May Ashworth just ‘broke the internet’. But while we’re all quite used to viral sensations swamping our social media feeds - Kim Kardashian’s techniques of course, are often the most effective - Ashworth’s online virility is perhaps the most shocking yet.
What happened? If you’ve been suitably unplugged and missed it, 86-year-old Ashworth, from Wigan, wrote this straight into the Google search box: “Please translate these roman numerals mcmxcviii thank you.”
Her grandson shared it on Twitter, and the online world went into meltdown.
If you don’t get it, then bravo.
You’re officially one of the last unicorns; a rare breed of internet users who don’t see anything astounding in the use of ‘please’ and ‘thank you’ online. Or, perhaps you also didn’t realise that Google is powered by bots which, for the moment at least (machine learning is happening don’t forget), cannot respond to pleasantries.
Either way, applause, because it’s no secret that an incredibly large portion of online exchanges today are so cloaked in anger, frustration and passive indifference, that abrupt or borderline rude communications have become the base line.
Trolling of course is the all too common extreme, but even on the ‘friendlier’ side of digital comms, few of us are interacting in ways that are actually polite - let alone warm and friendly.
The Ps and Qs that are so essential to healthy face-to-face conversation - the social oil that makes our world go round - have seemingly failed to upload.
Take a scroll through your feeds. Twitter is largely used for scathing complaints, while Facebook comments regularly descend into frosty debate or a pushing of agendas.
Online pleasantries have become such a rarity that when they are used, it’s headline news.
A Stylist.co.uk poll (cast your vote below) has revealed that an overwhelming number of readers share the same view, with 93 per cent agreeing that the internet would likely be a far more welcoming place if good manners and better 'netiquette' were more prolific.
So here’s the question at the root of it all; why do we collectively conspire to chuck politeness, warmth and a general code of fair play out the window when it comes to our interactions online?
Dr Gemma Lewis, Psychiatric Epidemiology Research Associate at University College London (UCL), believes it might have a lot to do with the absence of social cues that would normally force us to deliberate or adapt our behaviour.
“Internet use tends to be a solitary thing. So we may feel less socially exposed and less self-conscious than we would when standing among a group of people, or talking to another person face-to-face,” she explains. “We also have complete free reign to say as much (or as little) as we like, which we often don’t experience when standing in a group of people.
“When we aren’t interacting with someone face-to-face, we can’t use the normal social cues that might encourage empathy, or guide us into inhibiting hostile behaviour, such as facial expressions or body language.”
The breadth of our online audience might also be a factor, adds Dr Lewis, the effect of which is compounded by feelings of anonymity.
“When socialising online we are, perhaps inadvertently, engaging with a much wider audience than we do in most face-to-face interactions,” she notes. “We are therefore more likely to encounter people we don’t know, don’t agree with or don’t like. This not only gives us a sense of anonymity, it puts us in touch with anonymous others too. This process of dehumanization might make us more likely to be rude.”

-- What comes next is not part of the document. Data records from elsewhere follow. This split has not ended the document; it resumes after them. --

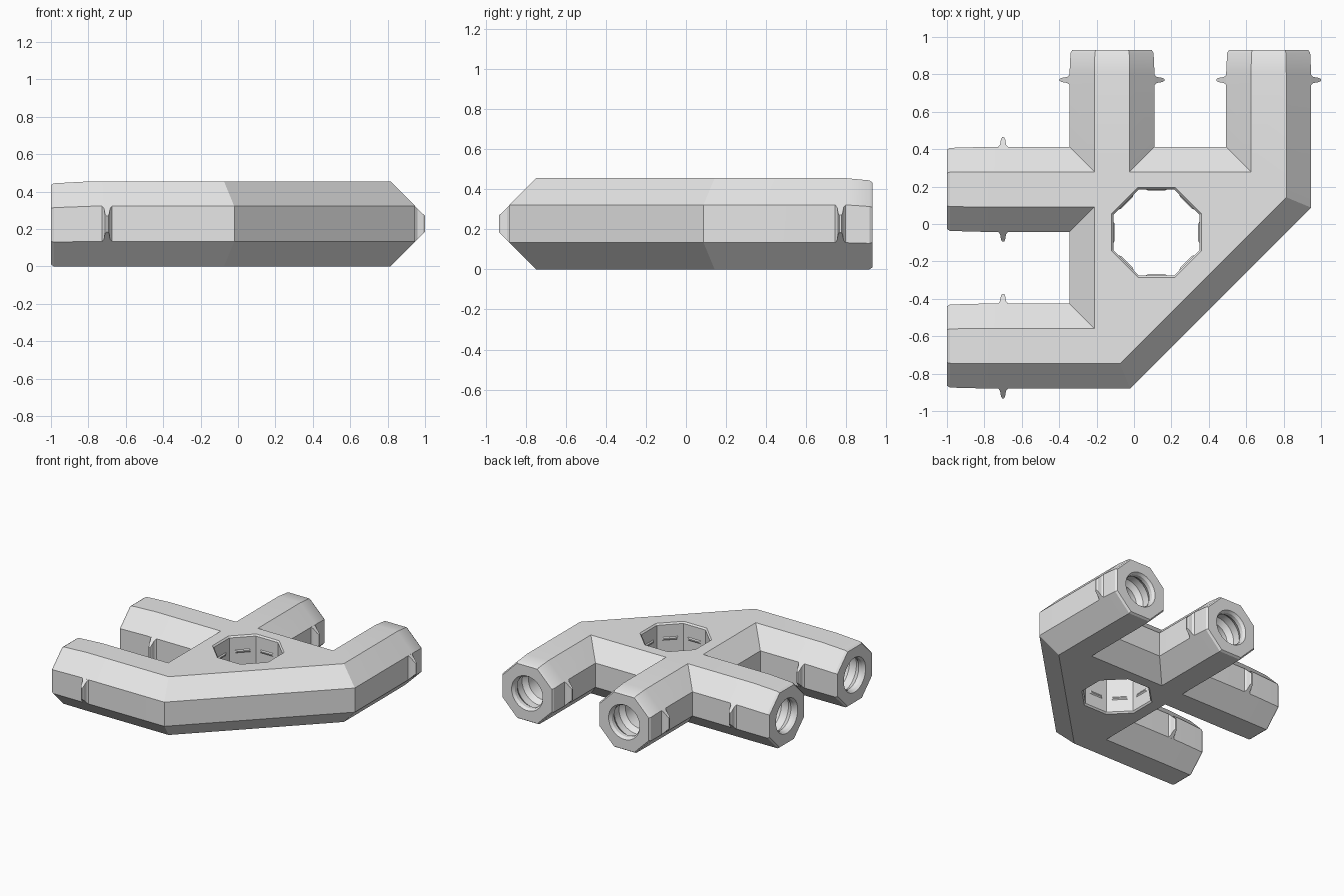
import bpy, bmesh, math
from mathutils import Vector

cube = bpy.data.objects.get("Cube")
if cube:
    bpy.data.objects.remove(cube)

# One plain grey plastic
grey = bpy.data.materials.new("light grey")
grey.use_nodes = True
GREY = (0.8, 0.8, 0.8, 1)
grey.diffuse_color = GREY
grey.node_tree.nodes["Principled BSDF"].inputs["Base Color"].default_value = GREY

R = 0.2275                              # half thickness of each bar
T = math.tan(math.pi / 8)
BEVEL = R * (1 - T)
X_JOINT, Y_JOINT = -0.78, 0.80          # where the tapered tips begin
HOLE = Vector((0.12, -0.045))
# Arms: (direction, centre line, tip start, tip end, fin position)
ARMS = [("x", 0.185, -X_JOINT, 1.0, 0.70), ("x", -0.6525, -X_JOINT, 1.0, 0.70),
        ("y", -0.1175, Y_JOINT, 0.93, 0.77), ("y", 0.72, Y_JOINT, 0.93, 0.77)]


def finish(bm, name, smooth=False):
    bmesh.ops.remove_doubles(bm, verts=bm.verts, dist=0.0002)
    bmesh.ops.recalc_face_normals(bm, faces=bm.faces)
    mesh = bpy.data.meshes.new(name)
    bm.to_mesh(mesh)
    bm.free()
    mesh.materials.append(grey)
    ob = bpy.data.objects.new(name, mesh)
    bpy.context.collection.objects.link(ob)
    if smooth:
        bpy.ops.object.select_all(action="DESELECT")
        ob.select_set(True)
        bpy.context.view_layer.objects.active = ob
        bpy.ops.object.shade_smooth_by_angle(angle=math.radians(30))
    return ob


def ring(bm, points):
    return [bm.verts.new(p) for p in points]


def loft(bm, rings, skip=()):
    for a, b in zip(rings, rings[1:]):
        n = len(a)
        for i in range(n):
            if i not in skip:
                j = (i + 1) % n
                bm.faces.new((a[i], a[j], b[j], b[i]))


def arm_point(arm, s, u, z):
    """s runs out along the arm, u sideways from its centre line."""
    return (-s, arm[1] + u, z) if arm[0] == "x" else (arm[1] + u, s, z)


def inset(outline, widths):
    result = []
    n = len(outline)
    for i, p in enumerate(outline):
        e1, e2 = p - outline[i - 1], outline[(i + 1) % n] - p
        n1 = Vector((-e1.y, e1.x)).normalized()
        n2 = Vector((-e2.y, e2.x)).normalized()
        d1, d2 = widths[i - 1], widths[i]
        det = n1.x * n2.y - n1.y * n2.x
        result.append(p + Vector((d1 * n2.y - d2 * n1.y, n1.x * d2 - n2.x * d1)) / det)
    return result


def octagon(apothem):
    r = apothem / math.cos(math.pi / 8)
    return [Vector((r * math.cos(a), r * math.sin(a)))
            for a in (math.pi / 8 + k * math.pi / 4 for k in range(8))]


# Frame: bevelled bars meeting around an eight-sided opening
bm = bmesh.new()
low, high = [(a[1] - R, a[1] + R) for a in ARMS[:2]], [(a[1] - R, a[1] + R) for a in ARMS[2:]]
top_y, low_y = low[0][1], low[1][0]
left_x, right_x = high[0][0], high[1][1]
outline = [Vector(p) for p in (
    (X_JOINT, low_y), (-0.02, low_y), (right_x, 0.0875), (right_x, Y_JOINT),
    (high[1][0], Y_JOINT), (high[1][0], top_y), (high[0][1], top_y), (high[0][1], Y_JOINT),
    (left_x, Y_JOINT), (left_x, top_y), (X_JOINT, top_y), (X_JOINT, low[0][0]),
    (left_x, low[0][0]), (left_x, low[1][1]), (X_JOINT, low[1][1]))]
ends = {3, 7, 10, 14}
inner = inset(outline, [0 if i in ends else BEVEL for i in range(len(outline))])
shell = [ring(bm, [(p.x, p.y, z) for p in loop]) for loop, z in
         ((inner, 0), (outline, BEVEL), (outline, 2 * R - BEVEL), (inner, 2 * R))]
loft(bm, shell, ends)
wall = [ring(bm, [(*(HOLE + p), z) for p in octagon(r)]) for r, z in
        ((0.24, 0), (0.23, 0.012), (0.23, 2 * R - 0.012), (0.24, 2 * R))]
loft(bm, wall)


def edge_loop(loop):
    found = []
    for i, v in enumerate(loop):
        w = loop[i - 1]
        found.append(bm.edges.get((v, w)) or bm.edges.new((v, w)))
    return found


for k in (0, -1):
    bmesh.ops.triangle_fill(bm, use_beauty=True, use_dissolve=False,
                            edges=edge_loop(shell[k]) + edge_loop(wall[k]))

# Tapered tips with round snap sockets
for arm in ARMS:
    start, end = arm[2:4]
    outer = [ring(bm, [arm_point(arm, s, p.x, zc + p.y) for p in octagon(r)])
             for s, r, zc in ((start, R, R), (end - 0.015, 0.222, 0.222), (end, 0.212, 0.222))]
    loft(bm, outer)
    angles = [math.pi / 8 + j * math.pi / 12 for j in range(24)]
    bore = [ring(bm, [arm_point(arm, end - depth, r * math.cos(a), 0.222 + r * math.sin(a))
                      for a in angles])
            for depth, r in ((0, 0.135), (0.02, 0.122), (0.05, 0.122), (0.09, 0.15),
                             (0.15, 0.15), (0.19, 0.122), (0.3, 0.122))]
    loft(bm, bore)
    bm.faces.new(bore[-1])
    for k in range(8):
        rim = [bore[0][(3 * k + j) % 24] for j in (3, 2, 1, 0)]
        bm.faces.new([outer[-1][k], outer[-1][(k + 1) % 8]] + rim)
finish(bm, "connector_frame", True)

# Small tapered fins on both sides of every arm
for n, arm in enumerate(ARMS):
    for side, label in ((-1, "a"), (1, "b")):
        bm = bmesh.new()
        rings = []
        for out, w, h in ((-0.01, 0.026, 0.094), (0, 0.026, 0.094), (0.012, 0.016, 0.082),
                          (0.042, 0.011, 0.052), (0.052, 0.005, 0.043)):
            rings.append(ring(bm, [arm_point(arm, arm[4] + i * w, side * (R + out), R + j * h)
                                   for i, j in ((-1, -1), (1, -1), (1, 1), (-1, 1))]))
        loft(bm, rings)
        bm.faces.new(rings[0])
        bm.faces.new(rings[-1])
        finish(bm, f"arm_{n + 1}_fin_{label}")

# Slim grip ridges on the walls of the opening
bm = bmesh.new()
for k in range(8):
    a = k * math.pi / 4
    out, along = Vector((math.cos(a), math.sin(a))), Vector((-math.sin(a), math.cos(a)))
    for z in (0.12, 2 * R - 0.12):
        rings = []
        for r, w, h in ((0.232, 0.06, 0.014), (0.223, 0.045, 0.004)):
            rings.append(ring(bm, [(*(HOLE + out * r + along * i * w), z + j * h)
                                   for i, j in ((-1, -1), (1, -1), (1, 1), (-1, 1))]))
        loft(bm, rings)
        bm.faces.new(rings[0])
        bm.faces.new(rings[-1])
finish(bm, "opening_grip_ridges")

The buoying effect of a carefully curated online presence, and an urge to protect that enhanced presentation of ourselves, could also be fueling the abruptness.
“Think of it as a licensing effect: You feel good about yourself so you feel a sense of entitlement,” explains Keith Wilcox, assistant professor of marketing at Columbia Business School, and co-author of a study on the effect social networks have on our self-esteem and self-control.
“You want to protect that enhanced view, which might be why people are lashing out so strongly at others who don't share their opinions,” he says of the rapid-fire social media debates that are now so commonplace, they’ve even got their own Ron Burgundy-inspired meme.
While a handful of us going guerilla and firing off pleasantries at unsuspecting followers might seem like inconsequential action, it’s actually not a bad place to start.
No, it may not bring about the sea-change with immediate effect, but if there’s one thing we’ve learnt from Ashworth, it’s that people the world-over really do appreciate the quintessential power of a ‘please’.
It’s time good old-fashioned manners started trending, and every one of us can give that a share.